Grigorian, who got elected to Armenia’s parliament last year, mounted a strong challenge against the incumbent mayor amid speculation that he is secretly backed by the HHK and its leader, President Serzh Sarkisian. However, the young businessman denied any links with the ruling party during the tense election campaign.
The Yerevan government sent special police units to Gyumri to stave off possible clashes between the two rival camps. The heightened police presence in the city close to the Turkish border was visible on voting day. No violent incidents were reported during the polling and the vote count.
Speaking to RFE/RL on Monday, Grigorian effectively conceded defeat. Still, he described as extremely suspicious a record-high voter turnout of almost 45 percent reported by the local election commission. He also claimed that police hindered and even harassed his campaign workers on Sunday.
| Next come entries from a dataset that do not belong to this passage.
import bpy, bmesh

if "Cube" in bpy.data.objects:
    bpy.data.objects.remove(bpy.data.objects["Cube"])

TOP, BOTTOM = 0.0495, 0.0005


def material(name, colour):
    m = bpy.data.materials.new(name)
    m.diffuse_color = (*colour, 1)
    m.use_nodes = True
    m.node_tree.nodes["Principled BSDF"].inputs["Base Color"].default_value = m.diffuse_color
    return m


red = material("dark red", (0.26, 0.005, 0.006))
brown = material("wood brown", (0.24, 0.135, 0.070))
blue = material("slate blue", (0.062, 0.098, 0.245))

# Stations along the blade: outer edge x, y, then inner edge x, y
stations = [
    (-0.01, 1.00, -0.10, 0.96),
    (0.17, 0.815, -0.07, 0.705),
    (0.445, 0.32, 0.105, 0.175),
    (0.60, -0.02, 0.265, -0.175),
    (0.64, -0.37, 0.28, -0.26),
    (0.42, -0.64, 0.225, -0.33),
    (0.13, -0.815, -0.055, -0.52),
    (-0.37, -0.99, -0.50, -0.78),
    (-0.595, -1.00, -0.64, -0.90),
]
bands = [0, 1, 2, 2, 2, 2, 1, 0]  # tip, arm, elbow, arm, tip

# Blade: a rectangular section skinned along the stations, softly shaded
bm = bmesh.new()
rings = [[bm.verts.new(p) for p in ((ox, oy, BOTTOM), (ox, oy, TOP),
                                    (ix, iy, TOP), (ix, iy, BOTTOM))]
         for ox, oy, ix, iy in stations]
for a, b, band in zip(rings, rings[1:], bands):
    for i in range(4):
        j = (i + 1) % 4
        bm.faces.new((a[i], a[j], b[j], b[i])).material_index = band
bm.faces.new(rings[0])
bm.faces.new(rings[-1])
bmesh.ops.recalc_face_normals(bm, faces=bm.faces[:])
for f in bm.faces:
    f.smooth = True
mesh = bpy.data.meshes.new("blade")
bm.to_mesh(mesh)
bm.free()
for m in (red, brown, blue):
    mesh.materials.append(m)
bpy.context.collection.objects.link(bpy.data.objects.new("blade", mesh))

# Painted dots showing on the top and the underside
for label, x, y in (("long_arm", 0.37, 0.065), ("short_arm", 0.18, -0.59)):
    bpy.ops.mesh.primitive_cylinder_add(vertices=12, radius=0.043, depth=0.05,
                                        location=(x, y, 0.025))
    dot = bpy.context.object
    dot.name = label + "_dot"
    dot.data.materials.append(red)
Ghukasian has been dogged by controversy ever since he was first elected mayor in 1999. Critics have long accused him of leading a business clan that controls much of the local economy and tolerates no competition.
He has also earned notoriety for his flamboyant behavior that has occasionally turned violent. In August 2005, for example, Ghukasian reportedly shot from a pistol at a group of Russian soldiers stationed in Gyumri after a drunken argument in a local restaurant belonging to his brother.
Ghukasian has also faced corruption allegations that nearly cost him his job four years ago. Local prosecutors considered at the time launching criminal proceedings against him on charges of illegally renting out public office space to one of his close relatives.
In March 2004, an ad hoc investigative commission formed by then President Robert Kocharian claimed to have found “numerous abuses” in the distribution of thousands of new apartments built in the earthquake-ravaged city with the multimillion-dollar assistance of U.S.-Armenian billionaire Kirk Kerkorian. Ghukasian was personally implicated in those violations. But although the commission’s findings were publicly endorsed by Kocharian, the flamboyant mayor was never prosecuted or sanctioned otherwise.
In April 2007, Ghukasian narrowly survived an apparent assassination attempt when unknown gunmen opened fire on his motorcade outside Yerevan, killing three of his bodyguards. Ghukasian and his deputy Gagik Manukian were seriously wounded and hospitalized. The case has still not been solved.
Ghukasian was again in the news in May 2007 after a high-profile gunfight between two groups of young men. One of them was led by his son Spartak. The latter was subsequently arrested and sentenced to 18 months in prison. He was granted parole after serving one third of the sentence.